In 2013, new Personal Injury Protection (PIP) legislation will take full effect, placing limits on how long automobile accident victims have to seek treatment and the kinds of treatments covered. The supposed motivation behind these major changes to the state’s no-fault auto insurance was to reduce insurance rates for Florida car owners. Whether or not the legislation results in this desired effect – a topic still being debated by politicians, insurers and the media – there is no question that the rights of injured accident victims will be adversely affected.
Limited coverage and lower payouts
The theory behind the 2012 legislative changes was that they would limit fraud and abuse in the PIP system and these reductions would lead to the cost of no-fault insurance going down. The reality is that these changes have the potential to hurt genuine victims seeking reasonable treatment. The specific changes that most affect accident victims call for the following:
A 14-day limit on how long accident victims have to seek treatment for their injuries
Limits on payouts for whatever are deemed non-emergency medical services to $2,500, a significant reduction from the prior $10,000 limit
Removal of massage therapy and acupuncture as covered treatment options
Considering that many injuries stemming from car accidents don’t manifest immediately, such as the long-term effects of traumatic brain injuries, the two week limit on treatment is questionably sufficient. While the legislation includes certain criteria for determining whether a medical service is non-emergency, room remains for insurance companies to impose their own opinions. And even though research exists that points to massage therapy and acupuncture as viable treatment options for whiplash and other common auto accident injuries, victims may no longer be able to afford these services.

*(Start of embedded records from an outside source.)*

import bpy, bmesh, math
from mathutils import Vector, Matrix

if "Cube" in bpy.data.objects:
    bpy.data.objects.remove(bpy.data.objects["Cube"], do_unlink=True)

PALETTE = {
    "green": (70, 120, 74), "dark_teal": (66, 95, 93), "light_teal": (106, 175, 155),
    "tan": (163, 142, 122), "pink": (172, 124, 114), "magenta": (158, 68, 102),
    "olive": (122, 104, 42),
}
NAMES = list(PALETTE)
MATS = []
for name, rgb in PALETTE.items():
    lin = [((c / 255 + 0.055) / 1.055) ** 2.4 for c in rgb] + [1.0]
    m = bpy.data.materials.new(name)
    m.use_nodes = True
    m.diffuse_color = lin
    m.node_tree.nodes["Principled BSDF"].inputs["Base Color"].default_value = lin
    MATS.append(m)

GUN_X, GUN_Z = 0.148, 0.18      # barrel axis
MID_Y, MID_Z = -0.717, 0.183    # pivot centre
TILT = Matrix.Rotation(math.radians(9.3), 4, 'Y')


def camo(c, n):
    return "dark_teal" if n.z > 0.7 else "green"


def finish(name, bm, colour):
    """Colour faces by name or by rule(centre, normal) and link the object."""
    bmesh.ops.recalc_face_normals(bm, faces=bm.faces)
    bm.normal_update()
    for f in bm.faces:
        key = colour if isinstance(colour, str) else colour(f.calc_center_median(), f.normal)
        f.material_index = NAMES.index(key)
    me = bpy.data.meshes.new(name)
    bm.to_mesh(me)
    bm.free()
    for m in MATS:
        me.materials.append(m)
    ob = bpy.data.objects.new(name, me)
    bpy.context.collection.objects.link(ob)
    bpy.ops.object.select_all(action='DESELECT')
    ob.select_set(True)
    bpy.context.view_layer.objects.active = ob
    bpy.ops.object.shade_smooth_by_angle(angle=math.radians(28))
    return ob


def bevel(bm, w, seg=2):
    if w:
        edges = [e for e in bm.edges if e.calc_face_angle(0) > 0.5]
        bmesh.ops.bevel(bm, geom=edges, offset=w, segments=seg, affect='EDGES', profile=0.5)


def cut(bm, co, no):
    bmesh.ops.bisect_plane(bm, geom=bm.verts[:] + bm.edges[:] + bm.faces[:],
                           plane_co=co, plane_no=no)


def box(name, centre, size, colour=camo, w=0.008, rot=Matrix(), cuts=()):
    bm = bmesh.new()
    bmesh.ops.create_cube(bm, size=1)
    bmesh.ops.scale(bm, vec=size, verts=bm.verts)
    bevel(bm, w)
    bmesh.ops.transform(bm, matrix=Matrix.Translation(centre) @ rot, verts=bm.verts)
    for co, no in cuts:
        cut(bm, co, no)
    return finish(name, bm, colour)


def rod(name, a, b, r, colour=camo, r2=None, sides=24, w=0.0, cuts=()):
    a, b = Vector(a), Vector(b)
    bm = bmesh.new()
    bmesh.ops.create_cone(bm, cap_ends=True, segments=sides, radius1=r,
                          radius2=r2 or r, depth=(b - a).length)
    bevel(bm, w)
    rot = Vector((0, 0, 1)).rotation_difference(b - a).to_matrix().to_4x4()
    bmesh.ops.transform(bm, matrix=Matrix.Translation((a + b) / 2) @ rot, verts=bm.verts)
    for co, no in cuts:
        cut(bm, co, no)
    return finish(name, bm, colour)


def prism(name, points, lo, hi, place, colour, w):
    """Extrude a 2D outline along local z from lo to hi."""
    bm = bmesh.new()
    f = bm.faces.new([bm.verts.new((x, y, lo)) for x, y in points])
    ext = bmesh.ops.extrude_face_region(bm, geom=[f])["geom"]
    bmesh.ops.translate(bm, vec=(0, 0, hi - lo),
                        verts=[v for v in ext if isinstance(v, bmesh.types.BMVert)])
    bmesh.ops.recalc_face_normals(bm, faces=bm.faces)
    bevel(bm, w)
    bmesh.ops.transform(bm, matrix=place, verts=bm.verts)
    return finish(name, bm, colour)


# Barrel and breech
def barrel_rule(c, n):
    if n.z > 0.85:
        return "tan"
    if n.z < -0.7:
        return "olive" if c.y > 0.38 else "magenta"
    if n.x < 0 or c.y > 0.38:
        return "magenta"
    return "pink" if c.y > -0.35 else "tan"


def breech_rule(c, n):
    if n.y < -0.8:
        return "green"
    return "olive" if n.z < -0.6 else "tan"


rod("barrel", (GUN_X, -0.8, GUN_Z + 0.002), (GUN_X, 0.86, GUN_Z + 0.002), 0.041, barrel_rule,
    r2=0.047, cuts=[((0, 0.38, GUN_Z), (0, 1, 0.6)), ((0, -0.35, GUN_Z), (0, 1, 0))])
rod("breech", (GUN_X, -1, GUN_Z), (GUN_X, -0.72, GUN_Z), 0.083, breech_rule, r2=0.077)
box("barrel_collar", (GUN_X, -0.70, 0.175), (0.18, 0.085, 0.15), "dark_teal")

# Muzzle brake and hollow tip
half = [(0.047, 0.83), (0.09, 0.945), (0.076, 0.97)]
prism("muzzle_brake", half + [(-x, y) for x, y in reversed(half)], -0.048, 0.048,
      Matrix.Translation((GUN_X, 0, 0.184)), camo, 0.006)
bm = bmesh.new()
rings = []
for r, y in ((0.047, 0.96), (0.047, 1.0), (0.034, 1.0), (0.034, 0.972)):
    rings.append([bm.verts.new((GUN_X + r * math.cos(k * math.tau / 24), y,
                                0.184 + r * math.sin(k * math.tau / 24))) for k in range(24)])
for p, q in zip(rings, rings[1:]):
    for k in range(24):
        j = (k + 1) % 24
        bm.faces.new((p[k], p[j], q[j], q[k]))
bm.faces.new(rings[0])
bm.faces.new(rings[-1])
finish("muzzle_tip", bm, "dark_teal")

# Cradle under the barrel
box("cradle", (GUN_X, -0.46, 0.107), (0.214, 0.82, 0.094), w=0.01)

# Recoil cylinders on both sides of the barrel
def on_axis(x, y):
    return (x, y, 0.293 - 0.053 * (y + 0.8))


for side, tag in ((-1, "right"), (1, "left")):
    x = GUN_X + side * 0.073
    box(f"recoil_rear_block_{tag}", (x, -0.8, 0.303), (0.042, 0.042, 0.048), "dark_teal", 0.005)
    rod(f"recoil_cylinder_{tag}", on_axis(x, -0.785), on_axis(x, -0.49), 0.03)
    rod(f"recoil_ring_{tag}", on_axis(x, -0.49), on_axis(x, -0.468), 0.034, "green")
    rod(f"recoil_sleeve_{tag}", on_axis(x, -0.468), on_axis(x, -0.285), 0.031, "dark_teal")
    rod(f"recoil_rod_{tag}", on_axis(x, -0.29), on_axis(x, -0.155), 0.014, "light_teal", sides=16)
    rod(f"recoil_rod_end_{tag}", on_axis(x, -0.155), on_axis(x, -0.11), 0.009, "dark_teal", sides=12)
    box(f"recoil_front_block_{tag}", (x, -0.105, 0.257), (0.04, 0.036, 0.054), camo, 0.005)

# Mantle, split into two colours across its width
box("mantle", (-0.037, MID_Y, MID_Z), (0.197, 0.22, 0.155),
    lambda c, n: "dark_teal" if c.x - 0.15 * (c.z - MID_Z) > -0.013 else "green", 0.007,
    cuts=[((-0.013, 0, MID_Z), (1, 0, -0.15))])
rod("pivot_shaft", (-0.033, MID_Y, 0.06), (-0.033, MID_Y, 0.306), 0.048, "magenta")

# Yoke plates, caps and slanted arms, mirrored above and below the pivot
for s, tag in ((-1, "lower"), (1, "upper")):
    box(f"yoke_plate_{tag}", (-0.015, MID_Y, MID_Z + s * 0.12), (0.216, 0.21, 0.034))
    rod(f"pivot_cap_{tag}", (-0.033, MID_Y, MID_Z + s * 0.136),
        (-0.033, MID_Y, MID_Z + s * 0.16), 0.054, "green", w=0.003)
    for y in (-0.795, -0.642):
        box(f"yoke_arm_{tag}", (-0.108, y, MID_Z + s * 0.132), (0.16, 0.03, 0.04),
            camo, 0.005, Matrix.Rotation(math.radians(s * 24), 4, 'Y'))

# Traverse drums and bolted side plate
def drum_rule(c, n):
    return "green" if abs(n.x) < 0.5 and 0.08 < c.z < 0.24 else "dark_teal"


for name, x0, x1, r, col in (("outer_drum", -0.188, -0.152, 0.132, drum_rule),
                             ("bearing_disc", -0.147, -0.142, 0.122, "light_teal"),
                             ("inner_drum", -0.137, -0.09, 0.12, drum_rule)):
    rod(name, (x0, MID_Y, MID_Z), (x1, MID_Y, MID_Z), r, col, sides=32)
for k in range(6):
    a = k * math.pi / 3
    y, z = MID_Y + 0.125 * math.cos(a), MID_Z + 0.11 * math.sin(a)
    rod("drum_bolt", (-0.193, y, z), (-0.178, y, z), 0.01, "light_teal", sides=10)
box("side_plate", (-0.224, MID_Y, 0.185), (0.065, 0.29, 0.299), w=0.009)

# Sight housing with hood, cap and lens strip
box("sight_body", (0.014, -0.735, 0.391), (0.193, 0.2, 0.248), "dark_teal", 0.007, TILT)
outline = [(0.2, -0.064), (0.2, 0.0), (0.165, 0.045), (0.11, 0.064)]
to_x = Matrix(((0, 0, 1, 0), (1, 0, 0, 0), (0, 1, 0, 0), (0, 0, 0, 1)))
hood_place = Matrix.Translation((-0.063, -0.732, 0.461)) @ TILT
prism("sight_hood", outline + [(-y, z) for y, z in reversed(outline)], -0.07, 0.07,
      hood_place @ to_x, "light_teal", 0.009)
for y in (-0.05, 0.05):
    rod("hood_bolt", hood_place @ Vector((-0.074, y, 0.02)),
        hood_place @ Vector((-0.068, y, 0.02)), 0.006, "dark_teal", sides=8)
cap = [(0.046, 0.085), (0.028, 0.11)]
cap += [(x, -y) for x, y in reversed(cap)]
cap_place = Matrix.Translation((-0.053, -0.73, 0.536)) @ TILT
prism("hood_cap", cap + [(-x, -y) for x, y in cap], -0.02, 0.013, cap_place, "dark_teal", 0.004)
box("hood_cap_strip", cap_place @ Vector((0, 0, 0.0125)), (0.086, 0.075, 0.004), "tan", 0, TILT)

It should be noted that despite these changes, the associated expectation that insurance companies drop their PIP rates 10 percent by October 2012 and 25 percent by January 2014 are not requirements, because insurers have an option to simply explain why they don’t think they should.